WAKEFIELD — Superintendent of Schools Dr. Stephen K. Zrike has announced that the 1:1 Technology Learning Initiative at the Galvin Middle School has been implemented.
As part of the initiative, students will use Google apps for the Education Learning Platform for regular collaboration, receive instant feedback on assignments and be better prepared for computer-based assessments.
“In moving into our new building, we have learned much about the effective use of technology from our early adopter teachers within all teams and departments,” said Zrike. “Student learning and achievement will be enhanced through the seamless access to technology.”
According to the school’s Vision and Usage Plan concerning technology, the following applies:
Vision: Reshape the culture of teaching and learning by empowering teachers and students to interact within the school’s collaborative environment to solve real world problems across our one-to-world digital landscape.
Why 1:1 at the Galvin and not Bring Your Own Device:
Middle school students are being provided with a foundational experience using Google Apps for Education so they enter high school with the experiential flexibility to choose a device that best meets their educational needs.
Standard Operational Expectations:
As part of this initiative, parents can expect that students will:
• Use the Google apps for the Education Learning Platform for regular collaboration.
• Receive instant feedback on assignments.
• Be better prepared for computer-based assessments.
Examples of what the Galvin community is doing with technology:
• Teaching students the fundamentals for digital citizenship,
• Utilizing a learning management system to administer, document, report and deliver educational technology resources.
• Using the Galvin learning commons website and online catalog to access and locate print and electronic resources, using databases, e-books and advanced Google search to find articles pertaining to research topics.

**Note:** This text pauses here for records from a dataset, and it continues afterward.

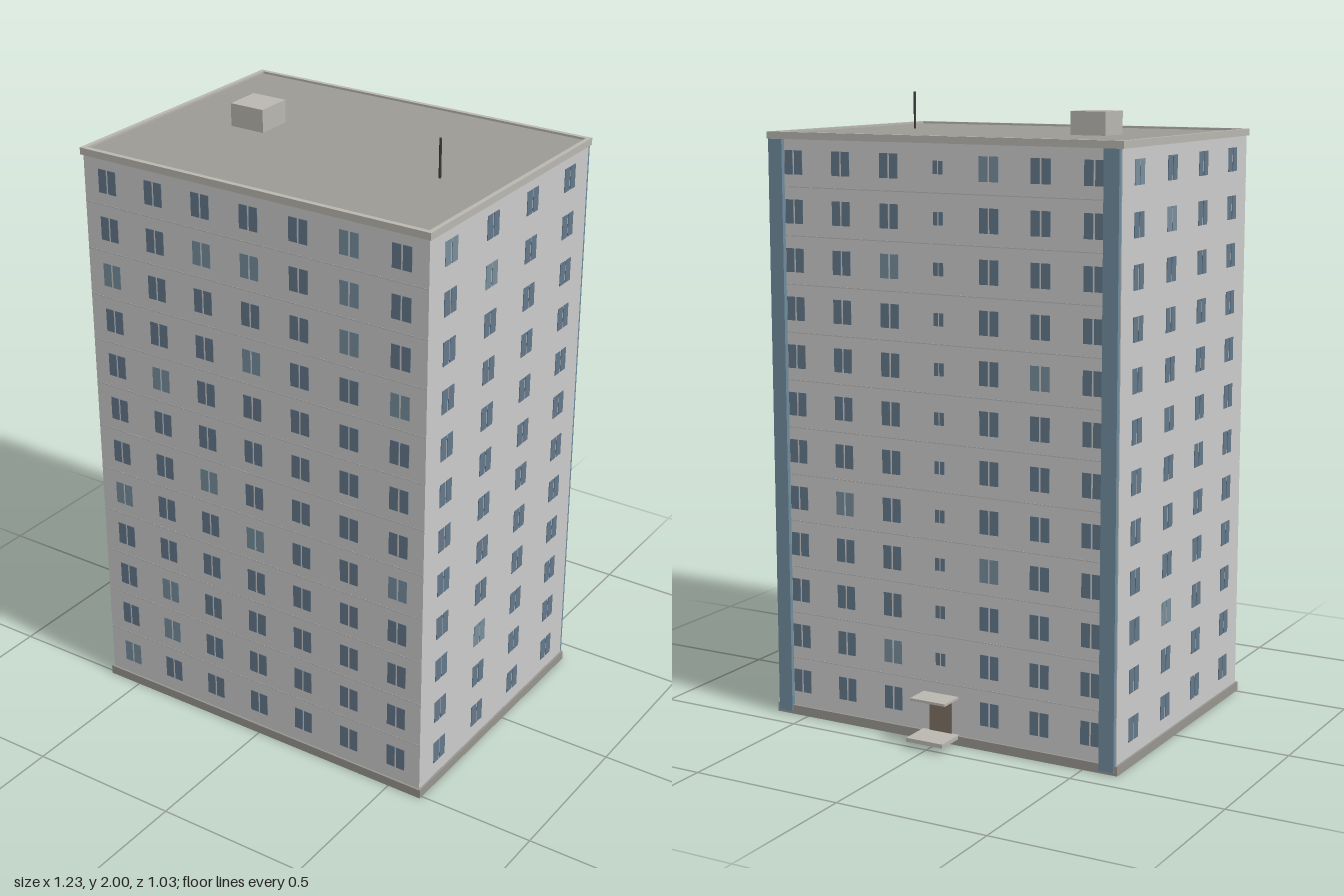
import * as THREE from 'three';
import { mergeGeometries } from 'three/addons/utils/BufferGeometryUtils.js';

const FLOORS = 12, FLOOR_H = 0.1525, FIRST_Y = 0.115;
const X = 0.61, Z0 = -0.41, Z1 = 0.505, ZC = (Z0 + Z1) / 2;

const mat = (color) => new THREE.MeshStandardMaterial({ color });
const wallMat = mat(0xcccccc), trimMat = mat(0xb9b7b0), plinthMat = mat(0x97958f);
const roofMat = mat(0x9c9a94), seamMat = mat(0xb8b8b8), darkMat = mat(0x3a3a3a);
const glassMat = mat(0x64788a), paleGlassMat = mat(0x788e9c);
const stripMat = mat(0x6f8c9e), doorMat = mat(0x7d6f64);

// box geometry from minimum and maximum corners
function boxGeo(x0, x1, y0, y1, z0, z1) {
  return new THREE.BoxGeometry(x1 - x0, y1 - y0, z1 - z0)
    .translate((x0 + x1) / 2, (y0 + y1) / 2, (z0 + z1) / 2);
}

// columns and floors of the front whose windows are paler
const PALE_FRONT = ['11,5', '10,2', '10,3', '10,5', '9,0', '9,5', '8,3', '8,6', '7,1', '5,2',
  '4,0', '4,3', '4,6', '2,1', '1,1', '0,0'];
const PALE_SIDE = ['11,0', '10,1', '2,1'];
const PALE_BACK = ['11,4', '9,2', '7,5', '4,1', '3,4', '1,2'];

export function createModel() {
  const model = new THREE.Group();
  model.name = 'apartmentBlock';
  const add = (name, geo, material, parent = model) => {
    const mesh = new THREE.Mesh(geo, material);
    mesh.name = name;
    parent.add(mesh);
    return mesh;
  };

  // main volume and base
  add('walls', boxGeo(-X, X, 0.03, 1.866, Z0, Z1), wallMat);
  add('plinth', boxGeo(-0.617, 0.617, 0, 0.03, -0.418, 0.512), plinthMat);

  // roof slab with a low parapet around it
  add('roof', boxGeo(-0.602, 0.602, 1.866, 1.879, -0.403, 0.495), roofMat);
  const rim = new THREE.Shape([
    new THREE.Vector2(-0.617, -0.512), new THREE.Vector2(0.617, -0.512),
    new THREE.Vector2(0.617, 0.418), new THREE.Vector2(-0.617, 0.418)]);
  rim.holes.push(new THREE.Path([
    new THREE.Vector2(-0.602, -0.495), new THREE.Vector2(-0.602, 0.403),
    new THREE.Vector2(0.602, 0.403), new THREE.Vector2(0.602, -0.495)]));
  add('parapet', new THREE.ExtrudeGeometry(rim, { depth: 0.022, bevelEnabled: false })
    .rotateX(-Math.PI / 2).translate(0, 1.864, 0), trimMat);

  // roof hut and antenna
  add('roofHut', boxGeo(-0.37, -0.25, 1.875, 1.952, -0.035, 0.085), trimMat);
  add('antenna', new THREE.CylinderGeometry(0.004, 0.004, 0.124, 8).translate(0.405, 1.938, 0.12), darkMat);

  // one facade: rows of paired panes laid out facing +z, then turned into place
  function facade(name, columns, pale, angle, x, z, isSmall = () => false) {
    const group = new THREE.Group();
    group.name = name;
    const clear = [], light = [];
    for (let floor = 0; floor < FLOORS; floor++) {
      columns.forEach((cx, col) => {
        const small = isSmall(col);
        if (small && floor === 0) return; // the entrance is here
        const y = FIRST_Y + floor * FLOOR_H;
        const w = small ? 0.015 : 0.0295, h = small ? 0.04 : 0.075, gap = small ? 0.004 : 0.006;
        for (const side of [-1, 1]) {
          const pane = new THREE.BoxGeometry(w, h, 0.004)
            .translate(cx + side * (w + gap) / 2, y, 0);
          (pale.includes(`${floor},${col}`) ? light : clear).push(pane);
        }
      });
    }
    add('windows', mergeGeometries(clear), glassMat, group);
    add('paleWindows', mergeGeometries(light), paleGlassMat, group);
    group.rotation.y = angle;
    group.position.set(x, 0, z);
    model.add(group);
  }
  const wide = [-3, -2, -1, 0, 1, 2, 3].map((i) => i * 0.174);
  const sideColumns = [-1.5, -0.5, 0.5, 1.5].map((i) => i * 0.229);
  facade('frontFacade', wide, PALE_FRONT, 0, 0, Z1);
  facade('backFacade', wide, PALE_BACK, Math.PI, 0, Z0, (col) => col === 3);
  facade('leftFacade', sideColumns, PALE_SIDE, Math.PI / 2, X, ZC);
  facade('rightFacade', sideColumns, PALE_SIDE, -Math.PI / 2, -X, ZC);

  // panel seams between the floors on front and back
  const seams = [];
  for (let i = 1; i < FLOORS; i++) {
    const y = FIRST_Y - FLOOR_H / 2 + i * FLOOR_H;
    for (const z of [Z0, Z1]) seams.push(boxGeo(-X, X, y - 0.0015, y + 0.0015, z - 0.001, z + 0.001));
  }
  add('floorSeams', mergeGeometries(seams), seamMat);

  // blue corner strips on the back
  for (const s of [-1, 1]) {
    add(s > 0 ? 'leftCornerStrip' : 'rightCornerStrip',
      boxGeo(s * 0.582 - 0.025, s * 0.582 + 0.025, 0.01, 1.864, -0.424, Z0 + 0.005), stripMat);
  }

  // back entrance
  const entrance = new THREE.Group();
  entrance.name = 'entrance';
  add('door', boxGeo(-0.04, 0.04, 0.03, 0.14, Z0 - 0.004, Z0 + 0.005), doorMat, entrance);
  add('canopy', boxGeo(-0.063, 0.063, 0.148, 0.156, -0.493, Z0), trimMat, entrance);
  add('landing', boxGeo(-0.065, 0.065, 0.02, 0.033, -0.513, Z0), trimMat, entrance);
  model.add(entrance);

  return model;
}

• Creating slideshows for students to demonstrate knowledge and research skills.
• Video game design and “hour of code” programming activities.
• Practicing math skills, including visualizing transformations on a coordinate grid.
• Using various subject-related web resources to complement class discussions.
• Keyboarding.
• Using Google forms for in-class assessment.
• Reading articles and responding to analysis questions.
• Using Google sheets as an online agenda book for students with writing-related disabilities.
In support of this effort, Zrike said school officials will continue to support staff through ongoing professional development and guidance on how to most effectively integrate Chromebook as part of regular instruction.